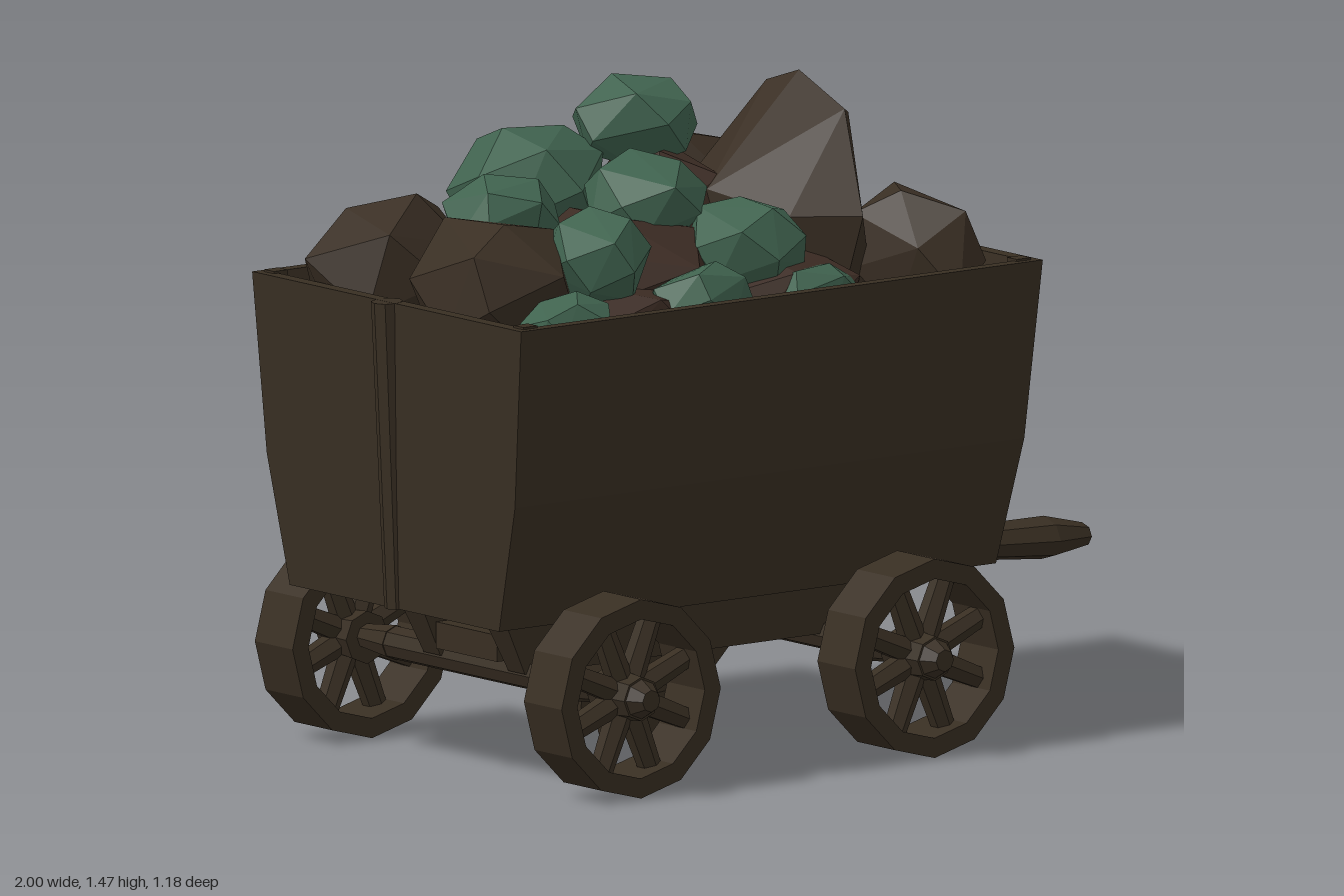
import * as THREE from 'three';
import { ConvexGeometry } from 'three/addons/geometries/ConvexGeometry.js';

function material(name, color) {
  const m = new THREE.MeshStandardMaterial({ color });
  m.name = name;
  return m;
}
const wood = material('dark wood', 0x382e22);
const stone = material('brown stone', 0x392e23);
const earth = material('reddish rubble', 0x3b2b23);
const ore = material('green ore', 0x40634f);

// Faceted mesh: hard edges through split vertices
function part(name, geometry, mat, parent) {
  const g = geometry.index ? geometry.toNonIndexed() : geometry;
  g.computeVertexNormals();
  const mesh = new THREE.Mesh(g, mat);
  mesh.name = name;
  parent.add(mesh);
  return mesh;
}

// Closed skin through rectangular rings [x0, x1, zBack, zFront, y]
function loft(rings) {
  const pos = [];
  const loops = rings.map(([x0, x1, zb, zf, y]) =>
    [[x0, y, zf], [x1, y, zf], [x1, y, zb], [x0, y, zb]]);
  const quad = (a, b, c, d) => [a, b, c, a, c, d].forEach((p) => pos.push(...p));
  for (let i = 0; i < loops.length - 1; i++) {
    for (let j = 0; j < 4; j++) {
      const k = (j + 1) % 4;
      quad(loops[i][j], loops[i][k], loops[i + 1][k], loops[i + 1][j]);
    }
  }
  const first = loops[0], last = loops[loops.length - 1];
  quad(first[3], first[2], first[1], first[0]);
  quad(...last);
  const g = new THREE.BufferGeometry();
  g.setAttribute('position', new THREE.Float32BufferAttribute(pos, 3));
  return g;
}

// Round bar between two points
function bar(a, b, ra, rb, sides = 8) {
  const A = new THREE.Vector3(...a), B = new THREE.Vector3(...b);
  const d = B.clone().sub(A);
  const g = new THREE.CylinderGeometry(rb, ra, d.length(), sides);
  g.applyQuaternion(new THREE.Quaternion().setFromUnitVectors(
    new THREE.Vector3(0, 1, 0), d.normalize()));
  const m = A.add(B).multiplyScalar(0.5);
  return g.translate(m.x, m.y, m.z);
}

function seeded(seed) {
  let s = seed * 7919 + 17;
  return () => (s = (s * 16807) % 2147483647) / 2147483647;
}

// Chunky boulder: hull of jittered points spread over an ellipsoid
function rock(seed, [x, y, z], [rx, ry, rz]) {
  const rnd = seeded(seed), pts = [], n = 16, turn = rnd() * 6;
  for (let i = 0; i < n; i++) {
    const v = 1 - 2 * (i + 0.5) / n, a = i * 2.4 + turn + rnd() * 0.5;
    const h = Math.sqrt(1 - v * v), r = 1.02 + rnd() * 0.18;
    pts.push(new THREE.Vector3(h * Math.cos(a) * rx * r, v * ry * r, h * Math.sin(a) * rz * r));
  }
  return new ConvexGeometry(pts).translate(x, y, z);
}

// Half depth of the back wall at a height
const wallZ = (y) => y > 0.68 ? 0.44 + (y - 0.68) * 0.1 : 0.37 + (y - 0.39) * 0.241;

function makeWheel() {
  const wheel = new THREE.Group();
  const section = [[0.18, -0.068], [0.225, -0.068], [0.225, 0.068], [0.18, 0.068], [0.18, -0.068]]
    .map((p) => new THREE.Vector2(...p));
  part('rim', new THREE.LatheGeometry(section, 12).rotateX(Math.PI / 2), wood, wheel);
  for (let i = 0; i < 8; i++) {
    const a = (i + 0.5) * Math.PI / 4, c = Math.cos(a), s = Math.sin(a);
    part('spoke', bar([c * 0.02, s * 0.02, 0.01], [c * 0.195, s * 0.195, 0.01], 0.032, 0.026, 6), wood, wheel);
  }
  part('hub', bar([0, 0, -0.05], [0, 0, 0.07], 0.06, 0.05), wood, wheel);
  part('hubCap', bar([0, 0, 0.07], [0, 0, 0.105], 0.045, 0.025), wood, wheel);
  return wheel;
}

export function createModel() {
  const cart = new THREE.Group();
  cart.name = 'oreCart';

  // Open body with flared walls
  part('body', loft([
    [-0.95, 0.455, -0.37, 0.385, 0.39],
    [-0.96, 0.48, -0.44, 0.455, 0.68],
    [-0.97, 0.505, -0.48, 0.49, 1.085],
    [-0.937, 0.472, -0.45, 0.46, 1.085],
    [-0.93, 0.46, -0.425, 0.435, 0.95],
  ]), wood, cart);

  // Posts on the end walls and at the inner corners
  part('endPost', bar([0.44, 0.37, 0], [0.495, 1.085, 0], 0.033, 0.036), wood, cart);
  part('endPost', bar([-0.935, 0.39, 0], [-0.965, 1.085, 0], 0.03, 0.036), wood, cart);
  for (const x of [-0.93, 0.465]) for (const z of [-0.445, 0.455]) {
    part('cornerPost', new THREE.BoxGeometry(0.04, 0.14, 0.035).translate(x, 1.02, z), wood, cart);
  }

  // Splintered boards on the back wall
  const boards = [
    [[0.35, 1.03], [0.2, 1.0], [-0.04, 0.79], [0.09, 0.69], [0.24, 0.83]],
    [[0.2, 0.68], [0.0, 0.68], [-0.25, 0.5]],
  ];
  for (const outline of boards) {
    const shape = new THREE.Shape(outline.map((p) => new THREE.Vector2(...p)));
    const g = new THREE.ExtrudeGeometry(shape, { depth: 0.02, bevelEnabled: false });
    const p = g.attributes.position;
    for (let i = 0; i < p.count; i++) p.setZ(i, p.getZ(i) - wallZ(p.getY(i)) - 0.012);
    part('splinteredBoard', g, wood, cart);
  }

  // Underframe rails, cross boards and axles
  for (const z of [-0.15, 0.155]) {
    part('frameRail', loft([
      [-0.72, 0.19, z - 0.03, z + 0.03, 0.24],
      [-0.8, 0.28, z - 0.042, z + 0.042, 0.4],
    ]), wood, cart);
  }
  for (const x of [-0.68, 0.15]) {
    part('axleBlock', new THREE.BoxGeometry(0.12, 0.06, 0.22).translate(x, 0.29, 0), wood, cart);
    part('axle', bar([x, 0.235, -0.34], [x, 0.235, 0.34], 0.038, 0.038), wood, cart);
    for (const side of [-1, 1]) {
      part('axleEnd', bar([x, 0.235, side * 0.33], [x, 0.235, side * 0.46], 0.04, 0.026), wood, cart);
      const wheel = makeWheel();
      wheel.name = 'wheel';
      wheel.position.set(x, 0.232, side * 0.485);
      if (side < 0) wheel.rotation.y = Math.PI;
      cart.add(wheel);
    }
  }

  // Brake bracket with three prongs under the middle
  part('brakeBracket', loft([
    [-0.36, -0.21, -0.1, 0.1, 0.13],
    [-0.38, -0.2, -0.11, 0.11, 0.24],
    [-0.42, -0.12, -0.09, 0.09, 0.34],
  ]), wood, cart);
  for (const [z, dz] of [[0.08, 0.01], [-0.015, 0], [-0.09, -0.02]]) {
    part('brakeProng', loft([
      [-0.345, -0.215, z + dz - 0.013, z + dz + 0.013, 0.035],
      [-0.36, -0.21, z - 0.024, z + 0.024, 0.14],
    ]), wood, cart);
  }

  // Pull handle
  const grip = [[0, 0], [0.04, 0], [0.028, 0.15], [0.034, 0.25], [0.046, 0.35], [0.057, 0.57], [0.032, 0.68], [0, 0.68]]
    .map((p) => new THREE.Vector2(...p));
  const handle = part('handle',
    new THREE.LatheGeometry(grip, 8).rotateZ(-Math.PI / 2).scale(1, 0.85, 1.15), wood, cart);
  handle.position.set(0.32, 0.375, 0);
  handle.rotation.z = -0.05;

  // Big leaning boulder on top of the heap
  const bigBoulder = [
    [0.2, 1.48, 0], [0.17, 1.45, -0.08], [0.18, 1.42, 0.19], [0.3, 1.38, 0.05], [0.31, 1.2, 0],
    [0.27, 1.2, -0.11], [-0.1, 1.25, 0.05], [-0.12, 1.18, -0.04], [0, 1.2, 0.22], [0.13, 1.2, 0.32],
    [0.1, 1, 0.28], [0.28, 1.05, 0.15], [-0.08, 1, 0.1], [0, 1.25, -0.13], [0.1, 1, -0.12],
  ].map((p) => new THREE.Vector3(...p));
  part('bigBoulder', new ConvexGeometry(bigBoulder), stone, cart);

  // Heaped load: centre and half sizes of each boulder
  const browns = [
    [[-0.75, 1.1, -0.26], [0.18, 0.16, 0.16]],
    [[-0.76, 1.1, 0.12], [0.17, 0.16, 0.19]],
    [[0.08, 1.15, -0.28], [0.19, 0.18, 0.15]],
    [[0.34, 1.06, -0.23], [0.13, 0.14, 0.17]],
    [[0.34, 1.07, 0.24], [0.13, 0.16, 0.18]],
    [[0.35, 1.03, 0], [0.11, 0.12, 0.13]],
  ];
  const rubble = [
    [[-0.4, 1.08, 0.1], [0.24, 0.16, 0.22]],
    [[-0.38, 1.07, -0.22], [0.22, 0.16, 0.18]],
    [[-0.1, 1.14, -0.08], [0.17, 0.18, 0.17]],
    [[-0.5, 1.01, 0.29], [0.2, 0.1, 0.12]],
    [[-0.05, 1.03, 0.27], [0.19, 0.1, 0.14]],
  ];
  const greens = [
    [[-0.39, 1.25, -0.22], [0.18, 0.14, 0.15]],
    [[-0.12, 1.38, -0.18], [0.14, 0.095, 0.13]],
    [[-0.62, 1.23, -0.02], [0.13, 0.1, 0.11]],
    [[-0.3, 1.25, 0.08], [0.13, 0.1, 0.13]],
    [[-0.57, 1.18, 0.26], [0.11, 0.1, 0.12]],
    [[-0.15, 1.16, 0.25], [0.13, 0.1, 0.12]],
    [[-0.74, 1.05, 0.36], [0.11, 0.07, 0.08]],
    [[-0.36, 1.07, 0.36], [0.13, 0.08, 0.08]],
    [[-0.04, 1.05, 0.36], [0.11, 0.07, 0.07]],
  ];
  browns.forEach(([c, r], i) => part('brownBoulder', rock(i + 3, c, r), stone, cart));
  rubble.forEach(([c, r], i) => part('rubble', rock(i + 21, c, r), earth, cart));
  greens.forEach(([c, r], i) => part('greenBoulder', rock(i + 41, c, r), ore, cart));
  return cart;
}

______

What is required: Starting with the line above that holds "return g.translate(m.x, m.y, m.z);" and stopping with the line that holds "function rock(seed, [x, y, z], [rx, ry, rz])", reproduce each line exactly, omitting all other lines.

Your response:
  return g.translate(m.x, m.y, m.z);
}

function seeded(seed) {
  let s = seed * 7919 + 17;
  return () => (s = (s * 16807) % 2147483647) / 2147483647;
}

// Chunky boulder: hull of jittered points spread over an ellipsoid
function rock(seed, [x, y, z], [rx, ry, rz]) {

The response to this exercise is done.